I am a mother of young children and wife of a pastor, and I’ve been thinking about spiritual community lately. While I value the truths unique to the New Church, I think it’s important to support the good spiritual practices my neighbors and I share. Belonging to a specific denomination can feel lonely, especially in an increasingly secular country and generation. Humans are hard-wired to find “us-them” distinctions, but I think mental re-wiring is good for me sometimes so that I can look on friends of other religions as fellow members of a “Church-capital-C.”
In this vein, I have two anecdotes to offer.
My dad’s military career meant frequent moves to places without established New Church congregations. My mother joined a Christian homeschool group when we moved to Florida. We attended public school, but she joined anyway to meet like-minded moms and for mixed-age play for her three kids. I have nice memories of trips to parks and beaches, but at some point it stopped. She never mentioned why until I was a young adult.
“The group had asked a nice Muslim lady to leave because she didn’t believe in the blood atonement. Neither did I, so I left too.”
She related a conversation she’d had afterwards with a mom-acquaintance from the group. She tells this lightly, almost jokingly.
“You know I don’t think the blood of Christ paid for our sins.”
“Do you think I’m going to hell?”
With the verbal equivalent of a squirm: “Well, you SEEM like righteous people.”
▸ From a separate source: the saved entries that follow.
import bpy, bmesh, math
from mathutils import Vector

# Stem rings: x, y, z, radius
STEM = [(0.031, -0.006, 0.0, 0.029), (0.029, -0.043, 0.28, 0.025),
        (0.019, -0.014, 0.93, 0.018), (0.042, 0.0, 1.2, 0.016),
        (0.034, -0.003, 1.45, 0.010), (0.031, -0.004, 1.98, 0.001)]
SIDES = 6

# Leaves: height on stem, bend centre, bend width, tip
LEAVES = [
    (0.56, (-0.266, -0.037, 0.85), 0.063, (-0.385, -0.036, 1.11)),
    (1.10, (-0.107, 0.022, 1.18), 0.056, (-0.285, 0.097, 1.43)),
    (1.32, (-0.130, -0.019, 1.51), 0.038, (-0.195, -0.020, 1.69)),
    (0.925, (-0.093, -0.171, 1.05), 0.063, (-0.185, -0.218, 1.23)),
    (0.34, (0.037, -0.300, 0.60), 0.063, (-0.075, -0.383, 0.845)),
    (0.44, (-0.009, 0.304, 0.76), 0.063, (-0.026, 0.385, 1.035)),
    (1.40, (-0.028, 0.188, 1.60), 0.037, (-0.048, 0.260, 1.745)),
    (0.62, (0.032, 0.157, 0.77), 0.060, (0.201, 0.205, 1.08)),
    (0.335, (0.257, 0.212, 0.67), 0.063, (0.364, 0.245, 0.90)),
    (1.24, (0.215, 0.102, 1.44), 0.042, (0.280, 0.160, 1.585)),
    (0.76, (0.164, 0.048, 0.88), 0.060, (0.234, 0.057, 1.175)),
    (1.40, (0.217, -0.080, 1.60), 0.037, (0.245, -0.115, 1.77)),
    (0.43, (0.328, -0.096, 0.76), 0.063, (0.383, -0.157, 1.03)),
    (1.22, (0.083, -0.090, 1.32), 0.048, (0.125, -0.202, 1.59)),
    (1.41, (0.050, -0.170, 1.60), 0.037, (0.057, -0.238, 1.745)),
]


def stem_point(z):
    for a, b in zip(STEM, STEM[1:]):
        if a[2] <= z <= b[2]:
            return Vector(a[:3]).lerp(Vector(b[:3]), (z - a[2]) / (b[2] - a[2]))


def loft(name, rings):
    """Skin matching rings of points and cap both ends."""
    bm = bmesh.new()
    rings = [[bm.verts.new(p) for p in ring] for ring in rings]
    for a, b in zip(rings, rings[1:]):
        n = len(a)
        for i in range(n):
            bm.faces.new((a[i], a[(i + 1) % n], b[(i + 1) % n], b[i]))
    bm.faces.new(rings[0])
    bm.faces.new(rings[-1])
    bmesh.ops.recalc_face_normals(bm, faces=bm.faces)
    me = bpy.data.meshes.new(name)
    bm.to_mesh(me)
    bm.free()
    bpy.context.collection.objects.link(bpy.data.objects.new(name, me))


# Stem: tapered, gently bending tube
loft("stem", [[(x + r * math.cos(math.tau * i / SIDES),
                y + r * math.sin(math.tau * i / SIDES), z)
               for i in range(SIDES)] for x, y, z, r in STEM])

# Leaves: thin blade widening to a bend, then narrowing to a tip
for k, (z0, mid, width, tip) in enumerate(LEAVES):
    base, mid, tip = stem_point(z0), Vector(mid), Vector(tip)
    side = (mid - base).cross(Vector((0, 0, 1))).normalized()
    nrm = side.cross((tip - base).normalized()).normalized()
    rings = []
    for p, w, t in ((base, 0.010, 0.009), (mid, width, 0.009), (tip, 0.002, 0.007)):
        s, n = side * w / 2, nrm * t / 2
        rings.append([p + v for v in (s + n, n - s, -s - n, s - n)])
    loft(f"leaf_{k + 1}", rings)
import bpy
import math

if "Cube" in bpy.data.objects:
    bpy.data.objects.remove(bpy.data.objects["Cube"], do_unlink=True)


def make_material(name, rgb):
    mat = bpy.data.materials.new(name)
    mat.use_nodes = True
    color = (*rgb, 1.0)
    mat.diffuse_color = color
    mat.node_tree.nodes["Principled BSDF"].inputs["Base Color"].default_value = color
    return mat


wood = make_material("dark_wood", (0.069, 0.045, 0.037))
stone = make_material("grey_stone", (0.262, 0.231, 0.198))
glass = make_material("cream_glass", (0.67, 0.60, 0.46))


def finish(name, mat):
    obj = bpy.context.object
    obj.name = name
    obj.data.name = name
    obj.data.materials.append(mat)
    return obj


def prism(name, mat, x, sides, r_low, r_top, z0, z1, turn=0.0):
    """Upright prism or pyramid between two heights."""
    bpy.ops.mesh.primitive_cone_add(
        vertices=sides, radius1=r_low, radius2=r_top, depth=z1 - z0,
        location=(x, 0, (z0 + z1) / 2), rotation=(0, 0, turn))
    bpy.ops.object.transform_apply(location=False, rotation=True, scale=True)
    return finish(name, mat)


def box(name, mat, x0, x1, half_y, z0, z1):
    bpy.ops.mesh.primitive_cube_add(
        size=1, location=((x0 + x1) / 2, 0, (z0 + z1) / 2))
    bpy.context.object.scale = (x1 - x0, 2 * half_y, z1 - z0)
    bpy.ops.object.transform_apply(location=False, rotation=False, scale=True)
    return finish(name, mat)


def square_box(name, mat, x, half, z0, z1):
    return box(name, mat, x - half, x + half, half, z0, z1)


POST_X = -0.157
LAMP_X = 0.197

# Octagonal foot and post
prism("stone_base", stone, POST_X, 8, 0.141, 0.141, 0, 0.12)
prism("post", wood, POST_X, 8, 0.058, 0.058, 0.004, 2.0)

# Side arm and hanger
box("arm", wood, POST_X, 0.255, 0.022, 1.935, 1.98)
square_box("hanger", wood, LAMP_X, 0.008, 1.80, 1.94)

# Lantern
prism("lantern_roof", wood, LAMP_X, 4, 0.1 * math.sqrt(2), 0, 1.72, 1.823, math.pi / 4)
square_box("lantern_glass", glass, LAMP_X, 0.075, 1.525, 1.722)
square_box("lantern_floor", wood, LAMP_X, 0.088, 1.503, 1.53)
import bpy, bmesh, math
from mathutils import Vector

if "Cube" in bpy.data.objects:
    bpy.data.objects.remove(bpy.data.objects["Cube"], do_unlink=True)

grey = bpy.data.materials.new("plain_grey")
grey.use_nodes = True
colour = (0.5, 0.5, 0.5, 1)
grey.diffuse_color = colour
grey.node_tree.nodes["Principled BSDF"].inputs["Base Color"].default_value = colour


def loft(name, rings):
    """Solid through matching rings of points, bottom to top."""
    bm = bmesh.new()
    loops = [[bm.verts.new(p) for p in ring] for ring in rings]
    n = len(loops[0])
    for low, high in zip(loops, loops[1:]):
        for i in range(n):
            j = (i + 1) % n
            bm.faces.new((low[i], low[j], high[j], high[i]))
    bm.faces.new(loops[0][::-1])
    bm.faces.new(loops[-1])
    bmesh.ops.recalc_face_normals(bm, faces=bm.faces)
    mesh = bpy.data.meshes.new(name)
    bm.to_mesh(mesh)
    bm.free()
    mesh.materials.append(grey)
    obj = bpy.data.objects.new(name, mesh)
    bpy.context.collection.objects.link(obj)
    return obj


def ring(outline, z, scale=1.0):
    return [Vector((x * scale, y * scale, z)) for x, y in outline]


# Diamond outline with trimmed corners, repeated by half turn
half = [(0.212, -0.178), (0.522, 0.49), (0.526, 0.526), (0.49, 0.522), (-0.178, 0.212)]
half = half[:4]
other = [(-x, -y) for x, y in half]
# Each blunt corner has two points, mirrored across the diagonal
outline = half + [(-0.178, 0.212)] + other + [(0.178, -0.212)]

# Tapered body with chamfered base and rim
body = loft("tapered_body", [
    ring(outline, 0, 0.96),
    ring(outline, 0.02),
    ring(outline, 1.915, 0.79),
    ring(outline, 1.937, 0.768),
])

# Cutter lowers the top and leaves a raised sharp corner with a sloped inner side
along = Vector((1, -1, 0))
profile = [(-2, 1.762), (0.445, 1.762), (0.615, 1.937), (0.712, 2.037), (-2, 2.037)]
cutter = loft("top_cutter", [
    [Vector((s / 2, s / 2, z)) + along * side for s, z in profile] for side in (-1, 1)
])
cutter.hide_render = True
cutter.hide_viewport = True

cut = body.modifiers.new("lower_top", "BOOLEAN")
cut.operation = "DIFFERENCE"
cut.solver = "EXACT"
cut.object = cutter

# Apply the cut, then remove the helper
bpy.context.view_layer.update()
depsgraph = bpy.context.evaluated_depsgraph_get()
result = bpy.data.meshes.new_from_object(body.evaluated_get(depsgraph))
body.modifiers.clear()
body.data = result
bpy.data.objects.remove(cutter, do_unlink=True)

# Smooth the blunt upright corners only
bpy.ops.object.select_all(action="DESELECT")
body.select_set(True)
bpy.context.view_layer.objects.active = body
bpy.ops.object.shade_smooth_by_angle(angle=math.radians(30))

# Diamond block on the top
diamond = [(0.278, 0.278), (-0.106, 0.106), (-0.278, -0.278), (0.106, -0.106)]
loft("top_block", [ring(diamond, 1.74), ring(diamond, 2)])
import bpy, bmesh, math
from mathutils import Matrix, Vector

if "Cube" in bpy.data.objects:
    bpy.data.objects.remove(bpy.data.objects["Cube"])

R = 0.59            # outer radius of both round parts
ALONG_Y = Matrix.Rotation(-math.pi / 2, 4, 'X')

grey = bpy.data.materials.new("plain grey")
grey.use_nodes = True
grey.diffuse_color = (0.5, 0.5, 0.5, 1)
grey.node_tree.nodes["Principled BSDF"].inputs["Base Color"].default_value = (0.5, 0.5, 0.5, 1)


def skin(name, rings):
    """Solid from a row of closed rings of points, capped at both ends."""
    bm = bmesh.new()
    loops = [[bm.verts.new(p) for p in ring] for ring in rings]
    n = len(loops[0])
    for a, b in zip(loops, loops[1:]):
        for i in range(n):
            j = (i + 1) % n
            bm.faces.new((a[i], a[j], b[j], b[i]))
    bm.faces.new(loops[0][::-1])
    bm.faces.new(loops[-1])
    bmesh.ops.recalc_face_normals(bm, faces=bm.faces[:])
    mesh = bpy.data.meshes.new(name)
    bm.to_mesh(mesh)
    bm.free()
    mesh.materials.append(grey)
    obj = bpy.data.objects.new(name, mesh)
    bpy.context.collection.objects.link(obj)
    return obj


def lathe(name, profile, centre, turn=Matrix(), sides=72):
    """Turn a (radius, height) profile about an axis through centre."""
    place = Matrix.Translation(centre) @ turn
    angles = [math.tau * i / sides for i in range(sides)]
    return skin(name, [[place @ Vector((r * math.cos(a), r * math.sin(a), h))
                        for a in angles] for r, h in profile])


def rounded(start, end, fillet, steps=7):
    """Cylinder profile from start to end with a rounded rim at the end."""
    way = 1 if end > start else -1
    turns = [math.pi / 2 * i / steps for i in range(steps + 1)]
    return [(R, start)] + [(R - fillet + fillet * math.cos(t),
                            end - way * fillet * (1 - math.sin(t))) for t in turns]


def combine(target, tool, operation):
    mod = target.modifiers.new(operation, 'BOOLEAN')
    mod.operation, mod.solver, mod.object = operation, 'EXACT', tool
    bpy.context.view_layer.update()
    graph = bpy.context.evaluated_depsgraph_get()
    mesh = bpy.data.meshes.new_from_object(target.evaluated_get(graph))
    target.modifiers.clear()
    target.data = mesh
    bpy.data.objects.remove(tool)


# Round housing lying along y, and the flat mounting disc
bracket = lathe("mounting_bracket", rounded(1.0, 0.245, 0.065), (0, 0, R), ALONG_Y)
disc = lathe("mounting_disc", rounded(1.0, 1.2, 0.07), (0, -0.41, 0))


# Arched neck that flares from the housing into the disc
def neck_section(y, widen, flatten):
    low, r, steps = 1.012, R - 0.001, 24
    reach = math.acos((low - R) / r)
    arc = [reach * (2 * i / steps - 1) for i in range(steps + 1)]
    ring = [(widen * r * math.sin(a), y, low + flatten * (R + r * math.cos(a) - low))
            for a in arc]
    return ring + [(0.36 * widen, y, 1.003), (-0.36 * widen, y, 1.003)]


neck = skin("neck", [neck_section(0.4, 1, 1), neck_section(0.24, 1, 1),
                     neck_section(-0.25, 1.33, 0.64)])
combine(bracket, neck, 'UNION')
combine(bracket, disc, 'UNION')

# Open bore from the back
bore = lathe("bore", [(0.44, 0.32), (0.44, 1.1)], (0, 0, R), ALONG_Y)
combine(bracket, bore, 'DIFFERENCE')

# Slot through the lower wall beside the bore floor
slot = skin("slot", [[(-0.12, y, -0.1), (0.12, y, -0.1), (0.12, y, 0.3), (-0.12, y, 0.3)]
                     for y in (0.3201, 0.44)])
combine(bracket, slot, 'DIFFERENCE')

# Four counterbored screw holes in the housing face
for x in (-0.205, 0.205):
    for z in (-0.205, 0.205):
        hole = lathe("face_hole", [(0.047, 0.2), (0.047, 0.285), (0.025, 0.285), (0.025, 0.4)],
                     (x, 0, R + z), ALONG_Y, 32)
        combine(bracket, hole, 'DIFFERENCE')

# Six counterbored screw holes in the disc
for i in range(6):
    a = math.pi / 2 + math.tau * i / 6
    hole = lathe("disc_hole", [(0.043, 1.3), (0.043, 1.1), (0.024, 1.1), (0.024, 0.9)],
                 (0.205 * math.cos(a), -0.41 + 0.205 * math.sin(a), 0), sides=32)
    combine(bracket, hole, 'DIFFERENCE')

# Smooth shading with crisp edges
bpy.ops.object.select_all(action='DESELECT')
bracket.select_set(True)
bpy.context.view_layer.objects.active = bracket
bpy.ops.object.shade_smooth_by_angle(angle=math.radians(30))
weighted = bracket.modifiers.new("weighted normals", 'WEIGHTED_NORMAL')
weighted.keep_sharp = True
My mother harbored no anger about the woman’s assumption that she was damned. She was able to smile at the absurdity of the woman’s doctrinal impasse. The story had simply become a morality tale—or spirituality tale, maybe—she was offering me.
I came away with the impression that my mother had no time for exclusive religions, particularly ones that created social division among people who could otherwise be supporting each other in the beliefs they shared.
I have a friend, a Christian Chinese woman, who came to America a few years ago with her husband and two young children. They live a few blocks from my home. She doesn’t speak fluent English, but we chat as best we can while we push kids on swings at the local playground. She almost always has something startling or fascinating or incisive to say.
This woman, I have come to see, is one of the bravest people I know. Declaring yourself a Christian in China is not for sissies. The government will, at best, turn a blind eye. At worst, it’s not pretty. She tells me that she found Jesus at university and later began preaching in a house-church. She met her future husband, a philosophy professor, when he came to hear her preach.
This couple left family, financial stability, language, and culture so that he could attend seminary here in America. They live on very little, as they belong to an unenviable legal demographic: no work visas to earn money, and no citizenship to merit government aid. She has no driver’s license, so her day-to-day is limited to the radius she and her kids can walk. But she doesn’t want to go back to China, she tells me. America is safer, less polluted, religiously tolerant. She was afraid to raise her children back there.
She came to a Sunday service at our church recently, and a congregant who’d been to China kindly asked her about her home town and her husband’s schooling. Then he asked a question that comes very naturally to an American Christian:
“What denomination do you belong to?”
My friend laughed, shook her head, and waved her hand back and forth.
“No denomination in China. Only Christian. In America, so many. I do not know the difference.”
How refreshing, I remember thinking. It’s not that I find doctrinal differences between religious groups unimportant or uninteresting, but what a sense of fellowship that must give someone who doesn’t care what kind of Christian she’s meeting.
Cultural influences feel like currents in my mental river, and I’m especially sensitive to them now that I have kids. That people in my community doing their best to follow their religions means I have to swim upstream a little less. I’m trying to approach friends of different denominations more like my friend from the second story and less like the woman from the first.
I’m grateful for my Catholic neighbors next door who attend mass without fail and whose kids don’t take the Lord’s name in vain on the playground. I love that the Jewish lady one house down volunteers her time teaching Hebrew. That the Hindu wife two houses down explains her bindi to my curious daughter warms my heart. That Sarah goes to synagogue on Saturday rather than Sunday matters less to my daughter than the fact that she attends church on the weekend too. My toddler son sees that the Presbyterian family up the street says the blessing at dinner.
Here’s a passage from the Heavenly Doctrines that brings this all home for me:
“It has been shown in various places in the explanations given already that teachings about charity were the teachings in the Ancient Churches, and that these teachings linked all the Churches together and in so doing made one Church out of many. For they recognized as members of the Church all those people who led a good and charitable life, and they called them their brothers, no matter how much otherwise they differed from them in truths, which at the present day are called matters of faith. People informed one another about those truths, and this was one of their charitable works. Neither were they annoyed if one person did not go along with the opinion of another; they knew that everyone accepts the truth insofar as he is governed by good.” (Arcana Coelestia 6628)